##### PROVIDED DATA
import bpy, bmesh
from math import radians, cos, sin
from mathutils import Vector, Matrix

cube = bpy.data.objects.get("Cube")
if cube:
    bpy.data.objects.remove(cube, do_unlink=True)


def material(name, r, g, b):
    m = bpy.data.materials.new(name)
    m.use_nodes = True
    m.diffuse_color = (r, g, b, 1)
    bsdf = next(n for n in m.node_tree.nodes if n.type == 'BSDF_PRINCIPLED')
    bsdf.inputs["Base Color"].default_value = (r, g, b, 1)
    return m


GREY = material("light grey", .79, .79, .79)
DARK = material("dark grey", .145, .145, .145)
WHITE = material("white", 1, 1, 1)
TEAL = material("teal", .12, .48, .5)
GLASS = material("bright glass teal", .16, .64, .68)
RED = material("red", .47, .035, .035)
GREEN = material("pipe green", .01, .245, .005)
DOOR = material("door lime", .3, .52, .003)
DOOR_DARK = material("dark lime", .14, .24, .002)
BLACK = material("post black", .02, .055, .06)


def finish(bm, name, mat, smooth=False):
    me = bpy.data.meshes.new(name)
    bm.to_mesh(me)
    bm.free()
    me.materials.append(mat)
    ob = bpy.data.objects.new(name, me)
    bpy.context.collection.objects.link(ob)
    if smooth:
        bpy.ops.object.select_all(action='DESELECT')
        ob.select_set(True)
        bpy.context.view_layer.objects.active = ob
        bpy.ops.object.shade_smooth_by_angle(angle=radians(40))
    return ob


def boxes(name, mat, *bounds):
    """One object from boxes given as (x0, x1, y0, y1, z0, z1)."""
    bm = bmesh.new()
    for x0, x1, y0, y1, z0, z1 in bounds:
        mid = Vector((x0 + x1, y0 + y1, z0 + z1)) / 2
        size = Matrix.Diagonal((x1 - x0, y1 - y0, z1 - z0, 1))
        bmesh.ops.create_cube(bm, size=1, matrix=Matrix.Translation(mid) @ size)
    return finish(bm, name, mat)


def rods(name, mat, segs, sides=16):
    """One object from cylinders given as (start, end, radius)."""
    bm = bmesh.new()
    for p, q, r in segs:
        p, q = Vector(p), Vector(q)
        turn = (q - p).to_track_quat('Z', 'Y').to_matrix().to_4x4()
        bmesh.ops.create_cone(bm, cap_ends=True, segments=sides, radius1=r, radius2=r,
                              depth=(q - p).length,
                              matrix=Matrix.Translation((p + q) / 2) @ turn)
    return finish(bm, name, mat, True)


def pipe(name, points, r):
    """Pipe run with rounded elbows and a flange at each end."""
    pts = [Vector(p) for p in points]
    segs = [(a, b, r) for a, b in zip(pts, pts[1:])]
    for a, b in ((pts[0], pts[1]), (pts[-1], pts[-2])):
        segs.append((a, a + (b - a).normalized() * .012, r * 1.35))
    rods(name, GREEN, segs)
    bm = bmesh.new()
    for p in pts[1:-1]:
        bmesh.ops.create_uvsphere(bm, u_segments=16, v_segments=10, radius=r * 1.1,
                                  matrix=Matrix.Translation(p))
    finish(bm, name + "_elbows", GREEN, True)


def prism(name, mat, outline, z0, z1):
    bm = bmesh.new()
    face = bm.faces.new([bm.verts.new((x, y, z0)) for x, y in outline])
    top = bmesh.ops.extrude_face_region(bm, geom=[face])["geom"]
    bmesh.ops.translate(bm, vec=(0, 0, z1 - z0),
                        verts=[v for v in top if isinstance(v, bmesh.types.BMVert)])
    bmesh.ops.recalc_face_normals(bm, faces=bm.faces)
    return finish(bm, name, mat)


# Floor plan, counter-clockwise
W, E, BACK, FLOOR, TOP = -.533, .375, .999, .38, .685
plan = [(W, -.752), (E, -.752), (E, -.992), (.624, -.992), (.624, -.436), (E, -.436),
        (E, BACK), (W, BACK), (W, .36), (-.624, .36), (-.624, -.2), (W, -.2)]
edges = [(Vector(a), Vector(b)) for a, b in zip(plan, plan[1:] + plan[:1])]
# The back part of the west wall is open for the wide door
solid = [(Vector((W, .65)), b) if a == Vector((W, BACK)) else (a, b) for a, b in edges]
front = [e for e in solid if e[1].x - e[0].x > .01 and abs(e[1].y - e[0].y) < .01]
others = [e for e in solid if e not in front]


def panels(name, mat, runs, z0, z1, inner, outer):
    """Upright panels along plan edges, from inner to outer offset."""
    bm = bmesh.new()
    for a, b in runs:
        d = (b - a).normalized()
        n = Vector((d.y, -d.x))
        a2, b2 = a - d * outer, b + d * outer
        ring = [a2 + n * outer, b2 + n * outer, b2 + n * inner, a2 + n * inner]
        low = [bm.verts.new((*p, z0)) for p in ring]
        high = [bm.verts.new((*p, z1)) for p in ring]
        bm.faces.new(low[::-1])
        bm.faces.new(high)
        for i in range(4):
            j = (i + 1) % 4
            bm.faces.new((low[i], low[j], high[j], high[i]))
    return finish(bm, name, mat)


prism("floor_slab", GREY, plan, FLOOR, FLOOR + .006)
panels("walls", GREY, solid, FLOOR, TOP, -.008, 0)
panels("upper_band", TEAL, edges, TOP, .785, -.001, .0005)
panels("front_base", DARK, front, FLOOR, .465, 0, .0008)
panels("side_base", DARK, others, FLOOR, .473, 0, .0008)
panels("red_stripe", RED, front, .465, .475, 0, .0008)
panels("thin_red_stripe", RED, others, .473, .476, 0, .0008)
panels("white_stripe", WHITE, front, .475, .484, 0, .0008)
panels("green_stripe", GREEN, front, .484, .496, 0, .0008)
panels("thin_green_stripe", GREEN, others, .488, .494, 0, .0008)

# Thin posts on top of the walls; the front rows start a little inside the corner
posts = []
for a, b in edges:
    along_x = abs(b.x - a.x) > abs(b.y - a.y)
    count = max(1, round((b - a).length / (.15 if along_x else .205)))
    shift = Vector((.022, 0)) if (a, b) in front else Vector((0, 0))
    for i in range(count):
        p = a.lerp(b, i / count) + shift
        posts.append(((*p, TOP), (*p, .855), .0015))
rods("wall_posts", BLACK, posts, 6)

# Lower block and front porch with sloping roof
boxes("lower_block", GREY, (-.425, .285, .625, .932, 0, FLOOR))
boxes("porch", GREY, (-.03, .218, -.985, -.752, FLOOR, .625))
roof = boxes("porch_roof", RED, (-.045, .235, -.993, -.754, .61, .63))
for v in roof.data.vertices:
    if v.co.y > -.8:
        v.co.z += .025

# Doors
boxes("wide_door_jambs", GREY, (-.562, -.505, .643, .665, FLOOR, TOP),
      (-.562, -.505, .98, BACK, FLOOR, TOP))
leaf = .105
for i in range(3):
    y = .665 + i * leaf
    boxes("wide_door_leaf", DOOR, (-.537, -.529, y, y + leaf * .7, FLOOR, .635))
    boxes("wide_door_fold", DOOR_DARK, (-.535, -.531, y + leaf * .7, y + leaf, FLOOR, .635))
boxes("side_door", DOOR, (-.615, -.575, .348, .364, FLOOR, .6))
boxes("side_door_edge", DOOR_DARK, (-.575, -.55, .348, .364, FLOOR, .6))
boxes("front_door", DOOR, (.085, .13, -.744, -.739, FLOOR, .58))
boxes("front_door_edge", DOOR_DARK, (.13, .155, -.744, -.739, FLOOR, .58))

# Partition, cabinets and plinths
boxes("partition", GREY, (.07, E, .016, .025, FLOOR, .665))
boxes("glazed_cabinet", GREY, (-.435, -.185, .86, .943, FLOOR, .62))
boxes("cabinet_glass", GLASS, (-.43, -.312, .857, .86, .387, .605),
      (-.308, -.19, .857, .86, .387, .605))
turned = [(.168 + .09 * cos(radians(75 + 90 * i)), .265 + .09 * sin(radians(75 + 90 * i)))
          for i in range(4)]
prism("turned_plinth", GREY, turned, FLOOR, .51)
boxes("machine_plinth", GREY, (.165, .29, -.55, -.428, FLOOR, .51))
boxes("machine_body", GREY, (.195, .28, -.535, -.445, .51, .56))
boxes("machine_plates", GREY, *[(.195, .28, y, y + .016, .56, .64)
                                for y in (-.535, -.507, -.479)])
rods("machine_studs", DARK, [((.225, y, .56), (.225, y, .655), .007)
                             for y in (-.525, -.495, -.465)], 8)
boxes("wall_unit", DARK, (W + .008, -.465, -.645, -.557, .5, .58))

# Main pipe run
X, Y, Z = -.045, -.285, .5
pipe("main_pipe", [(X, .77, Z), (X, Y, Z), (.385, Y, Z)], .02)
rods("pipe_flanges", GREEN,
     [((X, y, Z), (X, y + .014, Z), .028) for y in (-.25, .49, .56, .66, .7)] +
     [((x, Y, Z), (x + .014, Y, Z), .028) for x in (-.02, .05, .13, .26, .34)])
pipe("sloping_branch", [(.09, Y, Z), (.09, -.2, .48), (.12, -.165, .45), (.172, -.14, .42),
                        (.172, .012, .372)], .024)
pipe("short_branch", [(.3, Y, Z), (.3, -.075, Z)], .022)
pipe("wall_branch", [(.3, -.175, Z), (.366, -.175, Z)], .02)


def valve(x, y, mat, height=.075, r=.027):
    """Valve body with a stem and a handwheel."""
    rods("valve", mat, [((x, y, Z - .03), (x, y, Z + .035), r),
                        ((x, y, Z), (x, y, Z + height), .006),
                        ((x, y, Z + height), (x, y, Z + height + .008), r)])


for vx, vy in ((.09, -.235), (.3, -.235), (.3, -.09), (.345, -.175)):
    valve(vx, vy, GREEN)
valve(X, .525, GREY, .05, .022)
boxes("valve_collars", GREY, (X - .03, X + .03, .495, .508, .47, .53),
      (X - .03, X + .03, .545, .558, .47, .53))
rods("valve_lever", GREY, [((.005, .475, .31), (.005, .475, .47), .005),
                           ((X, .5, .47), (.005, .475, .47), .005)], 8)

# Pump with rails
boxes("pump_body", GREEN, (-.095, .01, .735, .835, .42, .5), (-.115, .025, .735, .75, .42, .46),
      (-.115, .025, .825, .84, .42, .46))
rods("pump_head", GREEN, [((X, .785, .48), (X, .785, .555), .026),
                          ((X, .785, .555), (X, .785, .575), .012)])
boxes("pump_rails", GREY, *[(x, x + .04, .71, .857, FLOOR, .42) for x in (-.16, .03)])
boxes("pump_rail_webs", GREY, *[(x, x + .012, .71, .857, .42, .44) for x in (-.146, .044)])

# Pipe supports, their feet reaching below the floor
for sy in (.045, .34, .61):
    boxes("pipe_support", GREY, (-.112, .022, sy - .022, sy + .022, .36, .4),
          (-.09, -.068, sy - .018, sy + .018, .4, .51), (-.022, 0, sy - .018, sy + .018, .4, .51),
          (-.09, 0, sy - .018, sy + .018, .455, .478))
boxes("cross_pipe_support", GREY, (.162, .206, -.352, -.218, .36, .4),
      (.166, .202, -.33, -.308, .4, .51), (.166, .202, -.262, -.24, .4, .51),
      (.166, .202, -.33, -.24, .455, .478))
##########
YOUR ASSIGNMENT:
Your task is to restate, word for word, only those lines above that fall between the line holding "# Main pipe run" and the line holding "(X - .03, X + .03, .545, .558, .47, .53))", inclusive.

SOLVED PROBLEM:
# Main pipe run
X, Y, Z = -.045, -.285, .5
pipe("main_pipe", [(X, .77, Z), (X, Y, Z), (.385, Y, Z)], .02)
rods("pipe_flanges", GREEN,
     [((X, y, Z), (X, y + .014, Z), .028) for y in (-.25, .49, .56, .66, .7)] +
     [((x, Y, Z), (x + .014, Y, Z), .028) for x in (-.02, .05, .13, .26, .34)])
pipe("sloping_branch", [(.09, Y, Z), (.09, -.2, .48), (.12, -.165, .45), (.172, -.14, .42),
                        (.172, .012, .372)], .024)
pipe("short_branch", [(.3, Y, Z), (.3, -.075, Z)], .022)
pipe("wall_branch", [(.3, -.175, Z), (.366, -.175, Z)], .02)


def valve(x, y, mat, height=.075, r=.027):
    """Valve body with a stem and a handwheel."""
    rods("valve", mat, [((x, y, Z - .03), (x, y, Z + .035), r),
                        ((x, y, Z), (x, y, Z + height), .006),
                        ((x, y, Z + height), (x, y, Z + height + .008), r)])


for vx, vy in ((.09, -.235), (.3, -.235), (.3, -.09), (.345, -.175)):
    valve(vx, vy, GREEN)
valve(X, .525, GREY, .05, .022)
boxes("valve_collars", GREY, (X - .03, X + .03, .495, .508, .47, .53),
      (X - .03, X + .03, .545, .558, .47, .53))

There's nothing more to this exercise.